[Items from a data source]
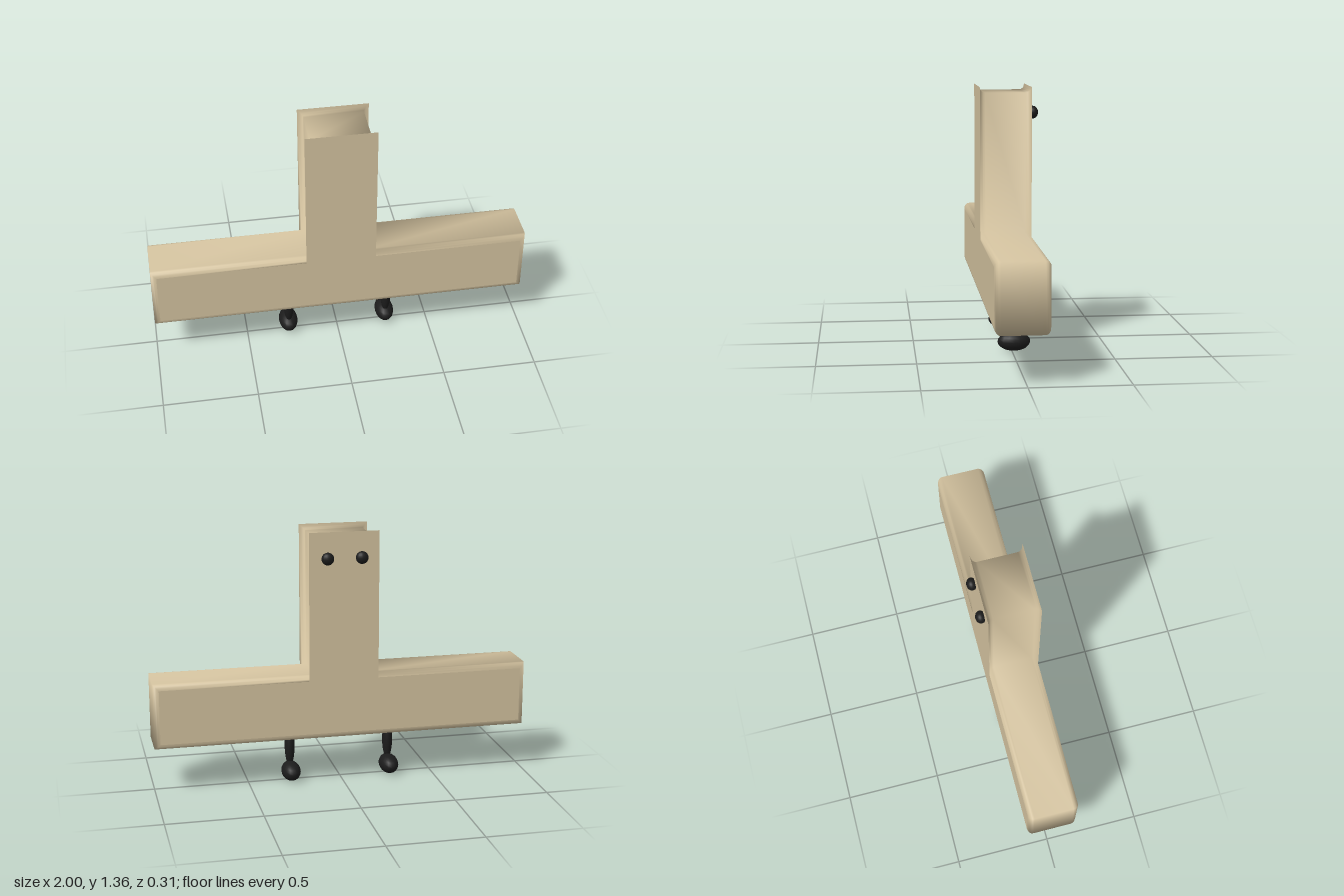
import * as THREE from 'three';

export function createModel() {
  const model = new THREE.Group();
  const tan = new THREE.MeshStandardMaterial({ color: 0xd2c19e });
  tan.name = 'tan';
  const black = new THREE.MeshStandardMaterial({ color: 0x1c1c1c });
  black.name = 'black';

  const add = (name, geometry, material, parent = model) => {
    const mesh = new THREE.Mesh(geometry, material);
    mesh.name = name;
    parent.add(mesh);
    return mesh;
  };

  // T-shaped outline, each corner with the direction its bevel moves:
  // the arms swell outward while the column sinks inward
  const half = [
    [0.97, 0.28, 1, -1], [0.97, 0.57, 1, 1],
    [0.185, 0.57, -1, 1], [0.185, 1.355, -1, -1],
  ];
  const outline = [...half, ...half.map(([x, y, dx, dy]) => [-x, y, -dx, dy]).reverse()];
  const back = -0.112, front = 0.155, bevel = 0.03, steps = 4;

  // Rings from back to front, with a rounded bevel at both ends
  const rings = [];
  for (let i = 0; i <= steps; i++) {
    const a = (i / steps) * Math.PI / 2;
    rings.push([back + bevel * (1 - Math.cos(a)), bevel * Math.sin(a)]);
  }
  for (let i = steps; i >= 0; i--) {
    const a = (i / steps) * Math.PI / 2;
    rings.push([front - bevel * (1 - Math.cos(a)), bevel * Math.sin(a)]);
  }
  const positions = [], index = [], n = outline.length;
  rings.forEach(([z, s], j) => outline.forEach(([x, y, dx, dy], i) => {
    positions.push(x + dx * s, y + dy * s, z);
    if (j === rings.length - 1) return;
    const a = j * n + i, b = j * n + (i + 1) % n;
    index.push(a, b, b + n, a, b + n, a + n);
  }));
  const sides = new THREE.BufferGeometry();
  sides.setAttribute('position', new THREE.Float32BufferAttribute(positions, 3));
  sides.setIndex(index);
  sides.computeVertexNormals();

  const body = new THREE.Group();
  body.name = 'body';
  model.add(body);
  add('bodySides', sides, tan, body);

  // Flat front and back faces
  const face = new THREE.ShapeGeometry(
    new THREE.Shape(outline.map(([x, y]) => new THREE.Vector2(x, y))));
  add('frontFace', face, tan, body).position.z = front;
  const backFace = add('backFace', face, tan, body);
  backFace.position.z = back;
  backFace.rotation.y = Math.PI;

  // Eyes, legs and feet are stretched spheres
  const ball = new THREE.SphereGeometry(1, 16, 12);
  const ellipsoid = (name, position, radii) => {
    const mesh = add(name, ball, black);
    mesh.position.set(...position);
    mesh.scale.set(...radii);
  };
  for (const [side, s] of [['left', 1], ['right', -1]]) {
    ellipsoid(side + 'Eye', [s * 0.09, 1.22, -0.128], [0.033, 0.033, 0.027]);
    ellipsoid(side + 'Leg', [s * 0.27, 0.18, 0.022], [0.027, 0.11, 0.033]);
    ellipsoid(side + 'Foot', [s * 0.27, 0.05, -0.011], [0.051, 0.05, 0.085]);
  }
  return model;
}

Activity — Which of the lines above include the word "push"? Copy each of them.

Solution below —
    rings.push([back + bevel * (1 - Math.cos(a)), bevel * Math.sin(a)]);
    rings.push([front - bevel * (1 - Math.cos(a)), bevel * Math.sin(a)]);
    positions.push(x + dx * s, y + dy * s, z);
    index.push(a, b, b + n, a, b + n, a + n);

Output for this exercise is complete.